The effects of simulated microgravity on two bacterial isolates,Sphingobacterium thalpophiliumandRalstonia pickettii (formerlyBurkholderia pickettii), originally recovered from water systems aboard the Mir space station were examined. These bacteria were inoculated into water, high and low concentrations of nutrient broth and subjected to simulated microgravity conditions.S. thalpophilium (which was motile and had flagella) showed no significant differences between simulated microgravity and the normal gravity control regardless of the method of enumeration and medium. In contrast, forR. pickettii (that was non-motile and lacked flagella), there were significantly higher numbers in high nutrient broth under simulated microgravity compared to normal gravity. Conversely, whenR. pikkettii was inoculated into water (i.e., starvation conditions) significantly lower numbers were found under simulated microgravity compared to normal gravity. Responses to microgravity depended on the strain used (e.g., the motile strain exhibited no response to microgravity, while the non-motile strain did), the method of enumeration, and the nutrient concentration of the medium. Under oligotrophic conditions, non-motile cells may remain in geostationary orbit and deplete nutrients in their vicinity, while in high nutrient medium, resources surrounding the cell may be sufficient so that high growth is observed until nutrients becoming limiting.
Microgravity Science and Technology
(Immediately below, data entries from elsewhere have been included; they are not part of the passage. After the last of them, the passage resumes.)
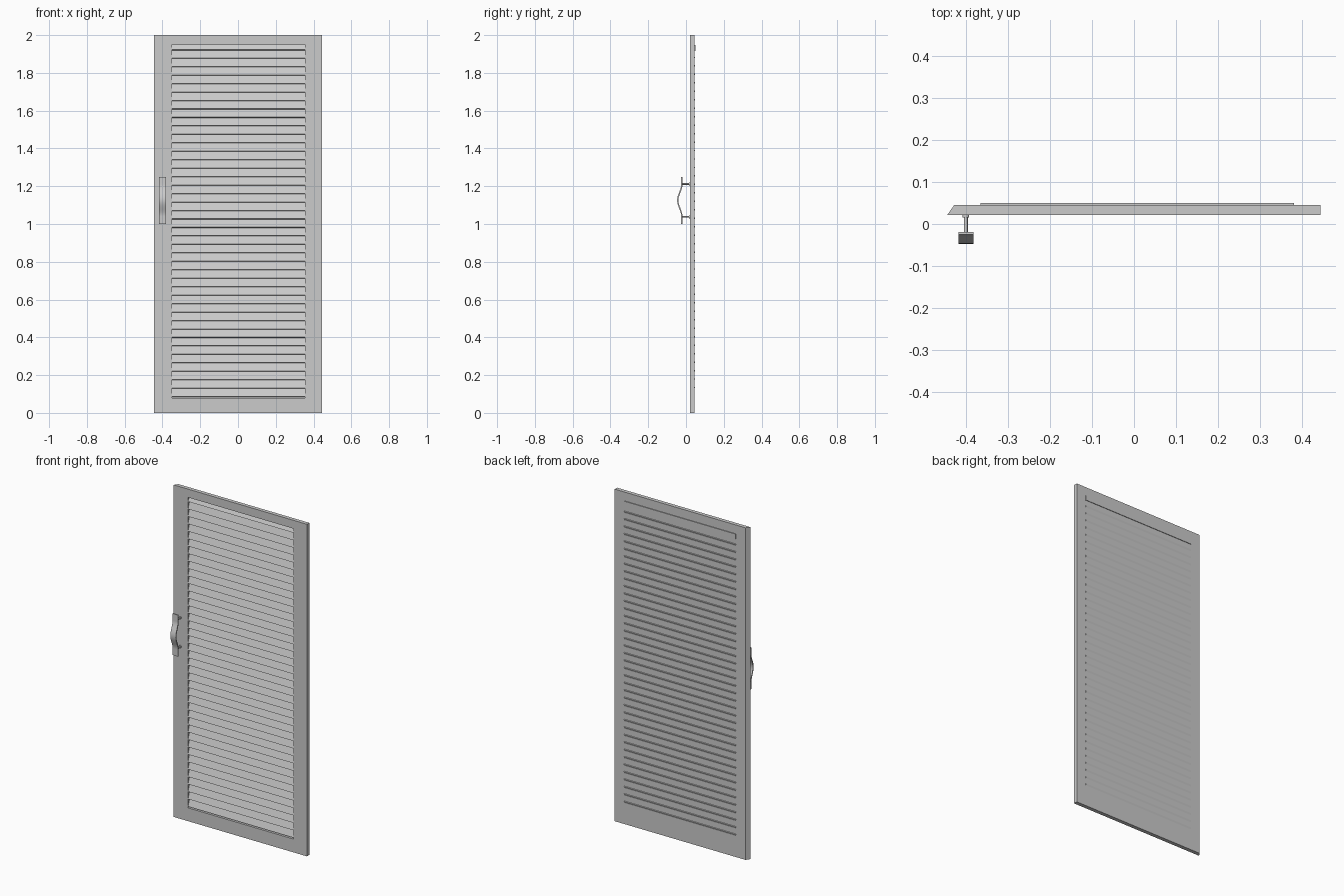
import bpy, bmesh, math
from mathutils import Matrix

if "Cube" in bpy.data.objects:
    bpy.data.objects.remove(bpy.data.objects["Cube"])


def link(name, bm):
    bmesh.ops.recalc_face_normals(bm, faces=bm.faces[:])
    mesh = bpy.data.meshes.new(name)
    bm.to_mesh(mesh)
    bm.free()
    obj = bpy.data.objects.new(name, mesh)
    bpy.context.collection.objects.link(obj)
    return obj


def extrude(bm, points, offset):
    """Extrude a closed 3D outline along an offset."""
    face = bm.faces.new([bm.verts.new(p) for p in points])
    new = bmesh.ops.extrude_face_region(bm, geom=[face])["geom"]
    verts = [v for v in new if isinstance(v, bmesh.types.BMVert)]
    bmesh.ops.translate(bm, verts=verts, vec=offset)


def smooth(obj, angle=40):
    bpy.ops.object.select_all(action='DESELECT')
    obj.select_set(True)
    bpy.context.view_layer.objects.active = obj
    bpy.ops.object.shade_smooth_by_angle(angle=math.radians(angle))


# Door panel: bevelled closing edge on the left
bm = bmesh.new()
extrude(bm, [(-0.444, 0.022, 0), (0.444, 0.022, 0), (0.444, 0.045, 0),
             (-0.428, 0.045, 0)], (0, 0, 2))
panel = link("door_panel", bm)

# Recessed field for the louvres
bm = bmesh.new()
extrude(bm, [(-0.35, 0.0, 0.08), (0.355, 0.0, 0.08), (0.355, 0.0, 1.95),
             (-0.35, 0.0, 1.95)], (0, 0.042, 0))
cutter = link("recess_cutter", bm)
cutter.hide_render = True
cut = panel.modifiers.new("recess", 'BOOLEAN')
cut.object = cutter
cut.operation = 'DIFFERENCE'
cut.solver = 'EXACT'
bpy.context.view_layer.objects.active = panel
bpy.ops.object.modifier_apply(modifier=cut.name)
bpy.data.objects.remove(cutter)

# Tilted louvre slats, tips breaking through the back
bm = bmesh.new()
count, pitch = 42, 0.0448
for i in range(count):
    z = 0.087 + i * pitch
    top = min(z + 0.053, 1.947)
    profile = [(0.024, z), (0.030, z - 0.003), (0.0485, top - 0.003), (0.043, top)]
    if i == count - 1:
        profile = [(0.024, z), (0.030, z - 0.003), (0.0495, 1.917), (0.0495, 1.947), (0.036, 1.947)]
    extrude(bm, [(-0.365, y, h) for y, h in profile], (0.746, 0, 0))
link("louvre_slats", bm)

# Handle strap: flat ends with a smooth bow
bm = bmesh.new()
half, thick, steps = 0.085, 0.007, 28
centre = []
for i in range(steps + 1):
    u = -1 + 2 * i / steps
    centre.append((-0.022 - 0.0215 * 0.5 * (1 + math.cos(math.pi * u)), 1.125 + half * u))
centre = [(-0.022, 1.0)] + centre + [(-0.022, 1.25)]
front, back = [], []
for i, (y, z) in enumerate(centre):
    a, b = centre[max(i - 1, 0)], centre[min(i + 1, len(centre) - 1)]
    dy, dz = b[0] - a[0], b[1] - a[1]
    n = math.hypot(dy, dz)
    oy, oz = dz / n * thick / 2, -dy / n * thick / 2
    front.append((-0.418, y - oy, z - oz))
    back.append((-0.418, y + oy, z + oz))
extrude(bm, front + back[::-1], (0.036, 0, 0))
smooth(link("handle_strap", bm))

# Handle posts with a small flange at the door
bm = bmesh.new()
for z in (1.038, 1.212):
    for radius, y0, y1 in ((0.0045, -0.021, 0.023), (0.008, 0.015, 0.023)):
        place = Matrix.Translation((-0.4, (y0 + y1) / 2, z)) @ Matrix.Rotation(math.pi / 2, 4, 'X')
        bmesh.ops.create_cone(bm, cap_ends=True, segments=20, radius1=radius,
                              radius2=radius, depth=y1 - y0, matrix=place)
smooth(link("handle_posts", bm))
Baker, Paul W.; Leff, Laura Gunn (2004). The Effect of Simulated Microgravity on Bacteria from the Mir Space Station. Microgravity Science and Technology 15(1) 35-41. doi: 10.1007/BF02870950. Retrieved from https://oaks.kent.edu/bscipubs/66